First of all, Bruised Music Vol. 2, is not the follow-up to last years opus Predatory Headlights. Bruised Music Vol. 2 is the companion to Vol. 1 of the same title that came out a couple of years ago. This release covers the Tenement period from 2011 to about 2015. It’s a collection of singles from LP’s Napalm Dream and Blind Wink, but also shows them experimenting and incorporating with string instruments and moving slightly away from their melodic pop-punk sound. “Books On Hell and Sermons” goes into Spoon territory while “Jet Plug” is a toy piano ditty that reminds me of Sebadoh’s indie-bedroom pop. I like the songs like “You’re Life or Mine” and “The Way It Seems” but that’s me. Tenement is a modern day Husker Du and Jawbreaker with a prolific songwriting output that is the envy of any band. – Ed Stuart

This Life – Stories of The Year EP (KROD)
Intense metal/hardcore band with vocals that are screamed more than they are sung. This Life is another French hardcore band that focus on the political and social topics. Stories of The Year, is the band’s new release after a couple of EP’s.   – Ed Stuart

Ton Ton Macoutes – Dinero 7” (Slovenly/Black Gladiator/Shit In The Milk)
In Haitian/Creoele folklore, the Ton Ton Macoute would kidnap and punish unruly children by capturing them in his gunnysack. This band is made of members from Wau and Arraghs, Necromancers and The Haunted. Dinero is a blues/garage/swamp/punk mash up much like The Gun Club, Cramps and The Scientists from this Spanish foursome. Primal, lo-fi, and sharp around the edges on the first two tracks, but displays a more tender side, albeit minor, on “Oh No.”   – Ed Stuart

Topsy Turvy’s – I Expect Nothing and I’m Still Let Down EP (KROD)
One plus of globalization is that if you are a fan of particular genre of music you could, in theory, go to another country and find a scene of that genre.
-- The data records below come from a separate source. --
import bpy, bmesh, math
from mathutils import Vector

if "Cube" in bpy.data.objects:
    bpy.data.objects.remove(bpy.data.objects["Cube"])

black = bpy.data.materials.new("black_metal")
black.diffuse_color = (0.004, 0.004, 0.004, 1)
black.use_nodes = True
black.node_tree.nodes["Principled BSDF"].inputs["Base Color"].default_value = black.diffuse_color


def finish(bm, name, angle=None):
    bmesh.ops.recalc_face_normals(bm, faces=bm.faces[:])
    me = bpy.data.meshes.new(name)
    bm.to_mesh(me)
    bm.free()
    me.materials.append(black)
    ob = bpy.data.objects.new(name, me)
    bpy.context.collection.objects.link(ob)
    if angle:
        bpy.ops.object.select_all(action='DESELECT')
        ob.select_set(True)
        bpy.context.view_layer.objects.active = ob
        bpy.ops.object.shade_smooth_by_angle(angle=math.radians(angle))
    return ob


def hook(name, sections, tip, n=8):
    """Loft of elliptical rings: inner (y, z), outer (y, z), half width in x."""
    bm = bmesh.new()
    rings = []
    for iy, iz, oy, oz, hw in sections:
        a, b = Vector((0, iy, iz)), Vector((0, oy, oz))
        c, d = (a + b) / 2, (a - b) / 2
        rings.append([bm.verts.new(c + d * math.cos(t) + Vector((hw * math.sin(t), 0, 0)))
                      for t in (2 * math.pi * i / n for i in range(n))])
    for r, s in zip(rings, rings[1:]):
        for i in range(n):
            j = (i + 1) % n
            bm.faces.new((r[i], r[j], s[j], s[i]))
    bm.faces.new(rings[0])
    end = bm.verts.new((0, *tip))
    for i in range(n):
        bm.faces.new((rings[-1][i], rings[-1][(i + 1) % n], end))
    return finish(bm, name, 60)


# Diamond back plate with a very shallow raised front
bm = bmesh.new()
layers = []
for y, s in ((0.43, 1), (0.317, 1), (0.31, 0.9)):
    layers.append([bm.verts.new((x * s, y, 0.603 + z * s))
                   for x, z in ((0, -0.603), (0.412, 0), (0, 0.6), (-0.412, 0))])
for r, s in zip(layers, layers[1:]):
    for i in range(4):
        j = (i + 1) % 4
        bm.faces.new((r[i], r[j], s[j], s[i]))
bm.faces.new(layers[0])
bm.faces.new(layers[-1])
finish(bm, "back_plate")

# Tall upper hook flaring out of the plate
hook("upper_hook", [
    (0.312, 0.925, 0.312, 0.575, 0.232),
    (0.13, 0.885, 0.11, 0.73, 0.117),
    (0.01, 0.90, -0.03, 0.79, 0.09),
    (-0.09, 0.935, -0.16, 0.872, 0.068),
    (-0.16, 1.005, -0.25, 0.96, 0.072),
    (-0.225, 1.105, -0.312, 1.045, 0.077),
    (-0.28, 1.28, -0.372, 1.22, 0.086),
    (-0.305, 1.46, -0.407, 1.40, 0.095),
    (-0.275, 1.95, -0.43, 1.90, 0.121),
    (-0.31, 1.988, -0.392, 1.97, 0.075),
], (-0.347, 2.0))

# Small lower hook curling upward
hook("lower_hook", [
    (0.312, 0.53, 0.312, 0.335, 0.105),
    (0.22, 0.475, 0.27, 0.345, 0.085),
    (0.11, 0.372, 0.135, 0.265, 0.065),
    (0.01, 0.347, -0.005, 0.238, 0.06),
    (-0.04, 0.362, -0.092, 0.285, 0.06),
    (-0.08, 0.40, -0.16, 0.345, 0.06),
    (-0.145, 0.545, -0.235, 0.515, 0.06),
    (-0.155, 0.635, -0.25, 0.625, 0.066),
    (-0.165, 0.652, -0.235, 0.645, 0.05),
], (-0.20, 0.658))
For example, Topsy Turvy’s are from France, but if you weren’t told this, you might believe they are from the USA. I Expect Nothing and I’m Still Down goes between faster pop-punk like Face To Face and more traditional ‘90’s-‘00’s pop-punk like Menzingers/Direct Hit. Topsy Turvy’s proves there is a global scene to keeping pop-punk alive that the big labels wrote off in the ‘90’s.  – Ed Stuart

Traumahelikopter – Look The Other Way 7” (Bachelor)
Upon first listen of  “Look The Other Way,” I was thinking this sounds like a Pixies riff as played Jesus and Mary Chain. “Look The Other Way” would, and should, be a radio hit, but it probably won’t because it’s not Autotuned to soulless perfection. The sparseness of the opening riff on “Look The Other Way” has throwbacks to early post-punk, new wave and even bits of early college rock and so does the chorus. “No Hope” is more entrenched in the Jesus and Mary Chain meets a light touch of My Bloody Valentine with some comparisons to The View. Traumahelikopter definitely pulls from all the right ‘80’s and early ‘90’s references of the era before alternative became a dirty word.  – Ed Stuart
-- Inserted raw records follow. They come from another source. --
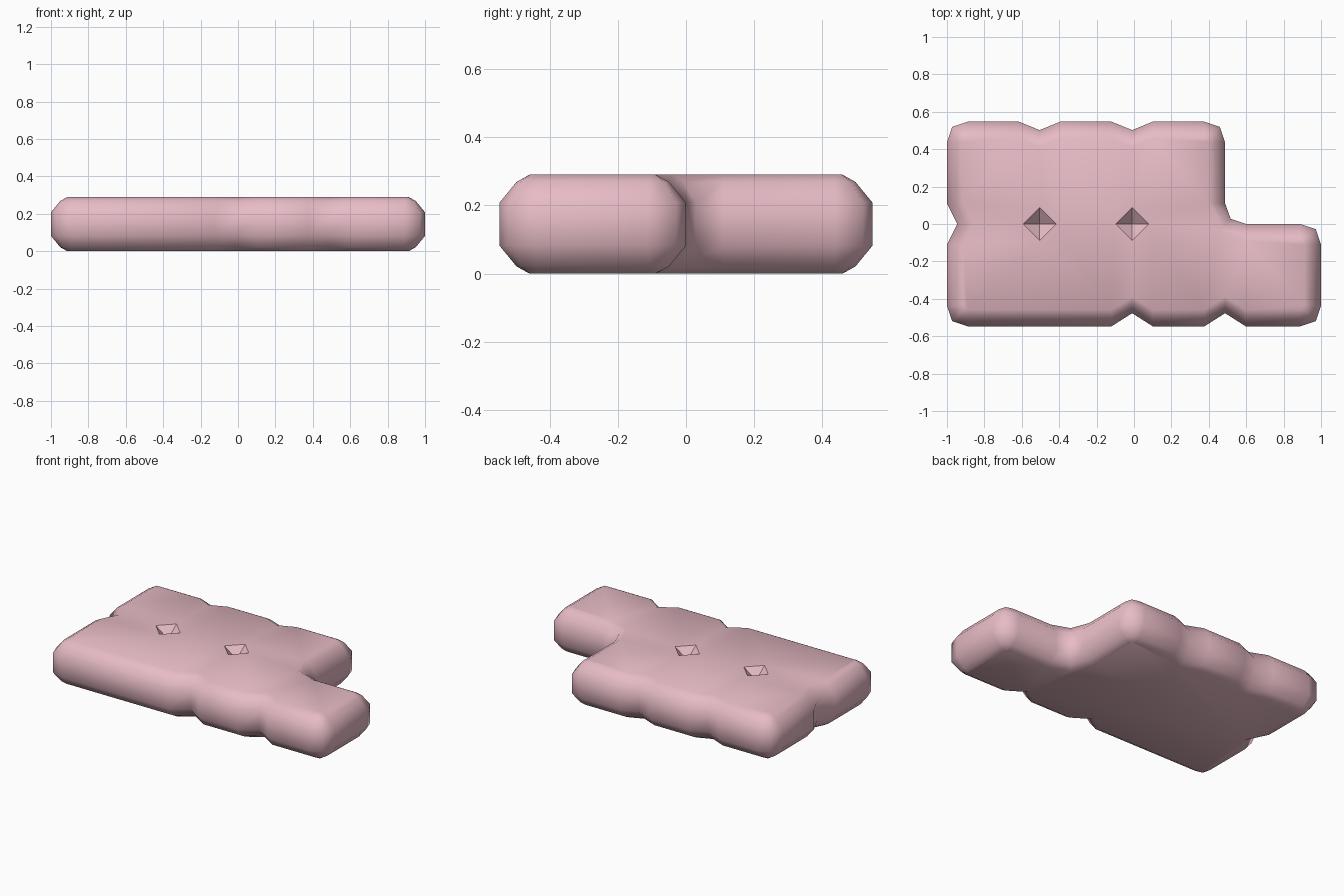
import bpy, bmesh, math

if "Cube" in bpy.data.objects:
    bpy.data.objects.remove(bpy.data.objects["Cube"])

Y = 0.547   # half depth
H = 0.29    # height
S = 0.7

# Outline features: each point holds a position and its inward direction.
def corner(x, y, sx, sy, first_along_y):
    """Rounded convex corner; sx, sy point outwards."""
    pts = [(x, y - sy * .11, -sx, 0),
           (x - sx * .028, y - sy * .028, -sx * S, -sy * S),
           (x - sx * .11, y, 0, -sy)]
    return pts if first_along_y else pts[::-1]

def notch(x, y, nx, ny, depth):
    """V-shaped seam in a side whose outward normal is (nx, ny)."""
    tx, ty = -ny, nx
    return [(x + tx * a - nx * d, y + ty * a - ny * d, -nx, -ny)
            for a, d in ((-.11, 0), (0, depth), (.11, 0))]

outline = (corner(-1, -Y, -1, -1, True)
           + notch(-.01, -Y, 0, -1, .07)
           + notch(.487, -Y, 0, -1, .07)
           + corner(1, -Y, 1, -1, False)
           + corner(1, 0, 1, 1, True)
           + [(.6, 0, 0, -1), (.517, .028, -S, -S), (.487, .11, -1, 0)]
           + corner(.487, Y, 1, 1, True)
           + notch(-.01, Y, 0, 1, .045)
           + notch(-.505, Y, 0, 1, .045)
           + corner(-1, Y, -1, 1, False)
           + notch(-1, 0, -1, 0, .055))

bm = bmesh.new()

# Rounded side wall: stacked rings (inset, height)
rings = []
for inset, z in ((.088, 0), (.05, .021), (0, .082),
                 (0, H - .082), (.05, H - .021), (.088, H)):
    rings.append([bm.verts.new((x + dx * inset, y + dy * inset, z))
                  for x, y, dx, dy in outline])
n = len(outline)
for a, b in zip(rings, rings[1:]):
    for i in range(n):
        j = (i + 1) % n
        bm.faces.new((a[i], a[j], b[j], b[i]))

# Flat underside
bm.faces.new(rings[0][::-1])

# Diamond pits where four blocks meet
rim_edges = []
sharp_edges = []
for px in (-.505, -.01):
    rim = [bm.verts.new((px + .088 * math.cos(k * math.pi / 2),
                         .088 * math.sin(k * math.pi / 2), H)) for k in range(4)]
    base = bm.verts.new((px, 0, H - .065))
    for k in range(4):
        f = bm.faces.new((rim[k], rim[(k + 1) % 4], base))
        sharp_edges += list(f.edges)
        rim_edges.append(bm.edges.get((rim[k], rim[(k + 1) % 4])))

# Top surface around the pits
top = rings[-1]
loop = [bm.edges.get((top[i], top[(i + 1) % n])) for i in range(n)]
bmesh.ops.triangle_fill(bm, use_beauty=True, edges=loop + rim_edges,
                        normal=(0, 0, 1))
for e in sharp_edges:
    e.smooth = False
bmesh.ops.recalc_face_normals(bm, faces=bm.faces[:])

mesh = bpy.data.meshes.new("cushion_slab")
bm.to_mesh(mesh)
bm.free()
slab = bpy.data.objects.new("cushion_slab", mesh)
bpy.context.collection.objects.link(slab)

pink = bpy.data.materials.new("pink")
pink.diffuse_color = (.8, .5, .56, 1)
pink.use_nodes = True
pink.node_tree.nodes["Principled BSDF"].inputs["Base Color"].default_value = pink.diffuse_color
mesh.materials.append(pink)

bpy.context.view_layer.objects.active = slab
slab.select_set(True)
bpy.ops.object.shade_smooth_by_angle(angle=math.radians(60))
Useless Eaters – Temporary Mutilation EP (Slovenly)
Useless Eaters take a musical turn on their new EP, Temporary Mutilation. Early Useless Eaters releases like Desperate Living were more of a mix of equal punk and art damage. Temporary Multilation is more focused on the post-punk/art damage with a The Fall, early Christian Death influence especially on “Scene + Sequence.” The musical progression is akin to when Wire followed up Pink Flag with Chairs Missing and you realized you needed both. – Ed Stuart
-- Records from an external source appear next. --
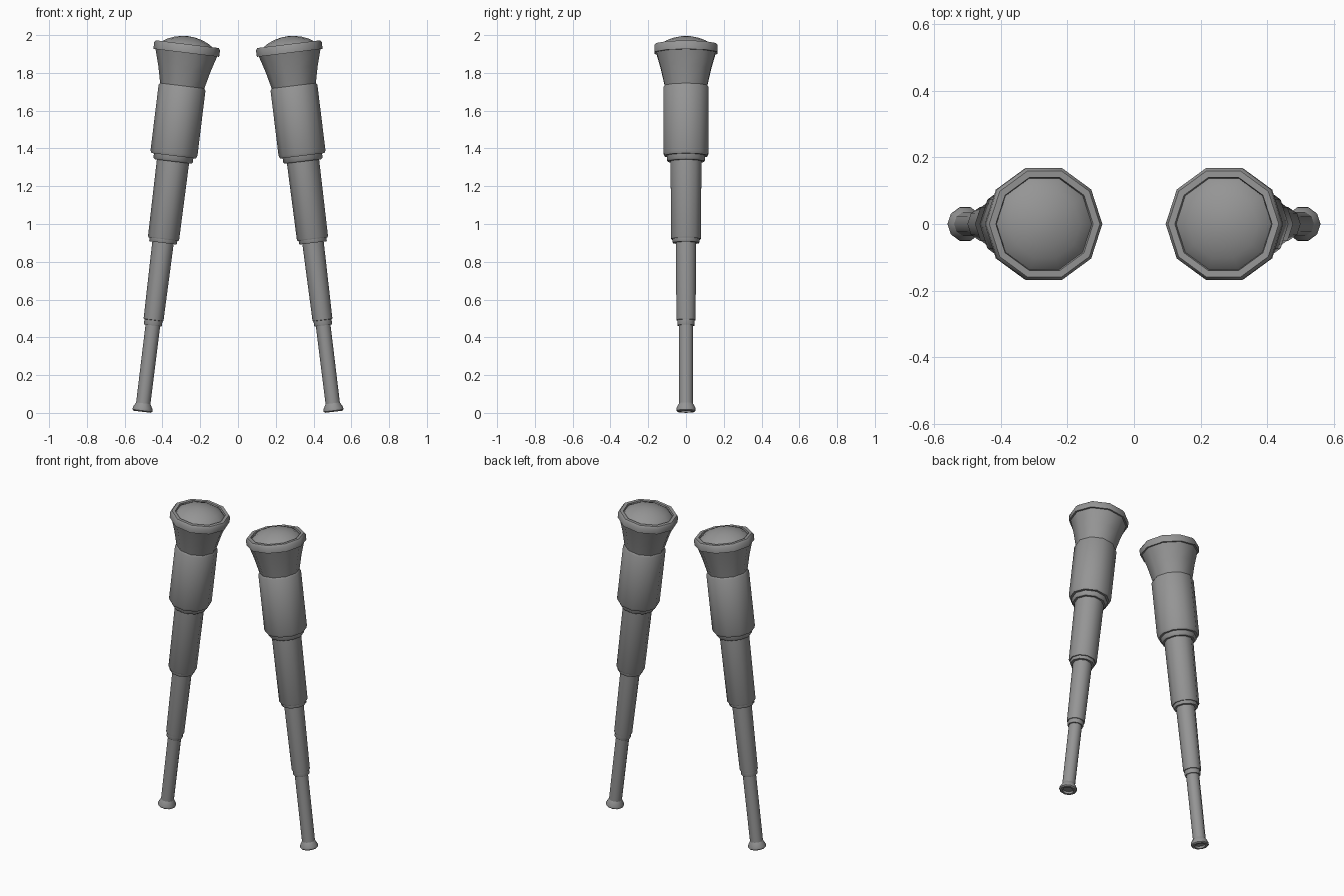
import bpy, bmesh, math
from mathutils import Matrix

if "Cube" in bpy.data.objects:
    bpy.data.objects.remove(bpy.data.objects["Cube"])

SIDES = 10
TILT = math.radians(7.0)
BASE = (0.507, 0.0, 0.006)

grey = bpy.data.materials.new("grey metal")
grey.diffuse_color = (0.3, 0.3, 0.3, 1)
grey.use_nodes = True
grey.node_tree.nodes["Principled BSDF"].inputs["Base Color"].default_value = grey.diffuse_color


def lathe(name, profile, side):
    """Spin (radius, height) points into a ten-sided part, leaned inwards."""
    bm = bmesh.new()
    rings = []
    for r, h in profile:
        if r == 0:
            rings.append([bm.verts.new((0, 0, h))])
        else:
            rings.append([bm.verts.new((r * math.cos(i * math.tau / SIDES),
                                        r * math.sin(i * math.tau / SIDES), h))
                          for i in range(SIDES)])
    for a, b in zip(rings, rings[1:]):
        for i in range(SIDES):
            j = (i + 1) % SIDES
            if len(a) == 1:
                bm.faces.new((a[0], b[j], b[i]))
            elif len(b) == 1:
                bm.faces.new((a[i], a[j], b[0]))
            else:
                bm.faces.new((a[i], a[j], b[j], b[i]))
    lean = (Matrix.Translation((side * BASE[0], BASE[1], BASE[2]))
            @ Matrix.Rotation(-side * TILT, 4, 'Y')
            @ Matrix.Scale(1 / math.cos(TILT), 4, (0, 0, 1)))
    bm.transform(lean)
    bmesh.ops.recalc_face_normals(bm, faces=bm.faces)
    mesh = bpy.data.meshes.new(name)
    bm.to_mesh(mesh)
    bm.free()
    mesh.materials.append(grey)
    obj = bpy.data.objects.new(name, mesh)
    bpy.context.collection.objects.link(obj)
    bpy.ops.object.select_all(action='DESELECT')
    obj.select_set(True)
    bpy.context.view_layer.objects.active = obj
    bpy.ops.object.shade_smooth_by_angle(angle=math.radians(40))


# Domed lens: arc from the rim edge up to the centre
lens = [(0.144 * math.cos(t), 1.935 + 0.053 * math.sin(t) ** 1.6)
        for t in (math.radians(a) for a in (0, 22, 42, 60, 76))] + [(0, 1.988)]

parts = {
    # Flared eyepiece with a recessed underside
    "eyepiece": [(0, 0.012), (0.03, 0.012), (0.033, 0.0), (0.046, 0.0),
                 (0.053, 0.006), (0.052, 0.02), (0.038, 0.045)],
    # Four nested draw tubes, each ending in a stepped collar
    "small_tube": [(0.038, 0.04), (0.039, 0.46)],
    "small_collar": [(0.038, 0.457), (0.046, 0.457), (0.048, 0.462), (0.048, 0.49)],
    "medium_tube": [(0.046, 0.484), (0.052, 0.486), (0.053, 0.492), (0.057, 0.90)],
    "medium_collar": [(0.056, 0.894), (0.071, 0.894), (0.074, 0.899), (0.074, 0.922)],
    "large_tube": [(0.072, 0.914), (0.080, 0.914), (0.083, 0.92), (0.086, 1.34)],
    "large_collar": [(0.085, 1.325), (0.098, 1.325), (0.105, 1.333), (0.105, 1.37)],
    "main_barrel": [(0.103, 1.355), (0.119, 1.355), (0.125, 1.37),
                    (0.125, 1.715), (0.117, 1.727)],
    # Funnel and the chamfered rim around the lens
    "funnel": [(0.117, 1.722), (0.139, 1.815), (0.165, 1.902)],
    "rim": [(0.163, 1.9), (0.175, 1.9), (0.176, 1.934), (0.167, 1.946),
            (0.147, 1.946), (0.144, 1.933)],
    "lens": lens,
}

for side, label in ((1, "right"), (-1, "left")):
    for name, profile in parts.items():
        lathe(f"{label}_{name}", profile, side)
Van Dammes – Better Than Sex EP (Vild)
First of all on Better Than Sex, the Van Dammes have really streamlined their sound. On their debut VD EP, Van Dammes were more fuzzed out, a little slower and content to show their influences more directly. On Better Than Sex, the songs are more confident, choruses are catchier and production is a little better. Van Dammes sounds more like a Hives meets quicker Ramones with garage style recording. The bass is fuzzy and distorted, but the band plays more punk instead of using that sound for doom. The EP will go by quicker than you think with all four songs finishing in under six minutes.  – Ed Stuart